  5. Study Uses Internet and Social Media to Show How Fracking Documentary Influenced Public Perception and Political Change

    Social scientists have long argued documentary films are powerful tools for social change.

    But a University of Iowa (UI) sociologist and his co-researchers are the first to use the Internet and social media to systematically show how a documentary film reshaped public perception and ultimately led to municipal bans on hydraulic fracking.

  6. Prepare for a Vote: Understanding the Proposed Revision to the ASA Code of Ethics

    At the 2014 Annual Meeting in San Francisco, Executive Officer Sally Hillsman, met with the Committee on Professional Ethics (COPE) and suggested that it was time to revise the Code of Ethics. Revisions were last made to the Code 20 years ago, and a great deal of change had taken place. Regulatory and technological advances have had striking impacts on the field. At the time, the Department of Health and Human Services was about to announce changes to The Common Rule, which governs the vast majority of human subjects research efforts.

  7. Contributions to COVID-19 Response Efforts (Mathematical Sociology)

    In response to the COVID-19 pandemic, the mathematical sociology community has been active in contributing its expertise to both combat and better understand the implications of this unfolding disaster. The following is a brief sample of some of the work being undertaken by our community.

    Modeling SARS-CoV-2 Diffusion

  8. COVID-19: A Threat to Jobs and Identities (Organizations, Occupations, and Work)

    As unemployment skyrockets during the COVID-19 pandemic, our occupational identities may not be the first thing on our minds. But the social changes we are facing may threaten these core identities, which endangers our mental health. The reality of unemployment, reduced hours, or furloughs is pervasive. For those of us fortunate enough to remain employed, the nature of our work has changed. Many white-collar workers are suddenly working from home, in a virtual environment, often while trying to balance work with parenting.

  9. Looking Beyond the Sick Body (Sociology of Body and Embodiment)

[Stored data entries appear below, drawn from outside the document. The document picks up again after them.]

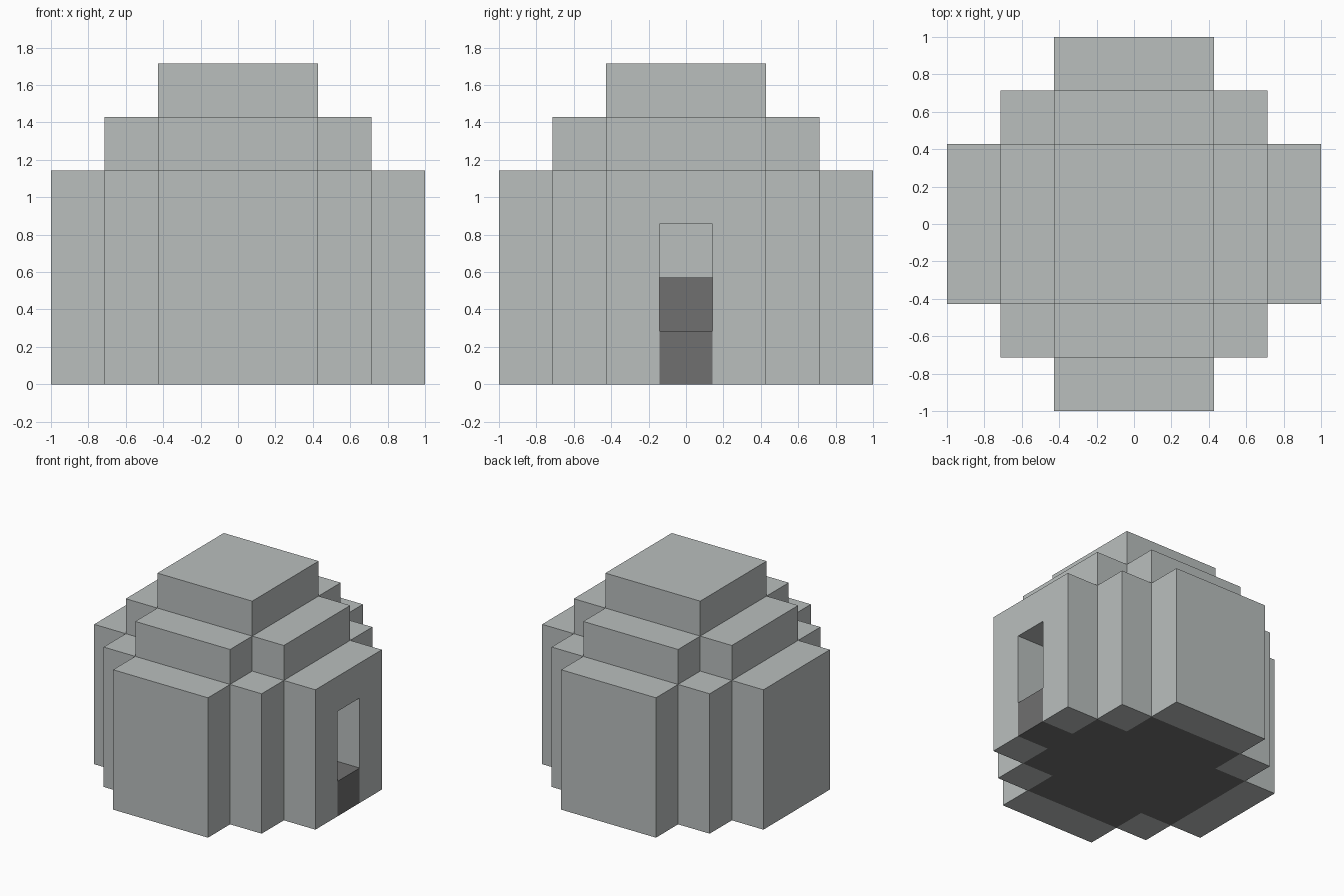
import bpy, bmesh
from mathutils import Vector

if "Cube" in bpy.data.objects:
    bpy.data.objects.remove(bpy.data.objects["Cube"])

U = 2 / 7  # edge of one building block


def material(name, rgb):
    m = bpy.data.materials.new(name)
    m.use_nodes = True
    m.diffuse_color = (*rgb, 1)
    m.node_tree.nodes["Principled BSDF"].inputs["Base Color"].default_value = (*rgb, 1)
    return m


pale = material("pale grey stone", (0.49, 0.52, 0.515))
dark = material("dark grey stone", (0.16, 0.16, 0.16))


def stepped_disc(radius, z, reach):
    """Blocks of one layer: a square with stepped corners."""
    span = range(-radius, radius + 1)
    return {(x, y, z) for x in span for y in span if abs(x) + abs(y) <= reach}


def build(name, cells, occupied, mat):
    """Skin a set of blocks, leaving out faces hidden against other blocks."""
    bm = bmesh.new()
    for cell in cells:
        for axis in range(3):
            for side in (-1, 1):
                step = [0, 0, 0]
                step[axis] = side
                if tuple(c + s for c, s in zip(cell, step)) in occupied:
                    continue
                n = Vector(step) / 2
                a = Vector((n.y, n.z, n.x))
                b = n.cross(a) * 2
                mid = Vector(cell) + Vector((0, 0, 0.5)) + n
                corners = (a + b, b - a, -a - b, a - b)
                face = bm.faces.new([bm.verts.new((mid + c) * U) for c in corners])
                face.normal_update()
                if face.normal.dot(n) < 0:
                    face.normal_flip()
    bmesh.ops.remove_doubles(bm, verts=bm.verts, dist=0.001)
    # merge flat runs of blocks into single faces
    bmesh.ops.dissolve_limit(bm, angle_limit=0.01, verts=bm.verts, edges=bm.edges)
    mesh = bpy.data.meshes.new(name)
    bm.to_mesh(mesh)
    bm.free()
    mesh.materials.append(mat)
    obj = bpy.data.objects.new(name, mesh)
    bpy.context.collection.objects.link(obj)


# hollow dome: four tall layers, a smaller ring and a square cap
walls = set()
for z in range(4):
    walls |= stepped_disc(3, z, 4) - stepped_disc(2, z, 3)
walls |= stepped_disc(2, 4, 3) - stepped_disc(1, 4, 2)
cap = stepped_disc(1, 5, 2)

# doorway through the +x wall
walls -= {(3, 0, z) for z in range(3)}

# dark floor with its threshold, and a bench along the far wall
floor = stepped_disc(2, 0, 3) | {(3, 0, 0)}
bench = {(-2, y, 1) for y in (-1, 0, 1)}

everything = walls | cap | floor | bench
build("dome_walls", walls, everything, pale)
build("dome_cap", cap, everything, pale)
build("floor", floor, everything, dark)
build("bench", bench, everything, dark)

    Perhaps the image of COVID-19 that evokes the deepest fear is that of a person on a ventilator, alone in a hospital room. It is a visceral image, the isolated body as victim to the virus. But embodied social experiences go beyond hospital rooms. Social routines and the risks associated with care work all produce physical changes in a pandemic, and they do so in ways that reproduce inequality.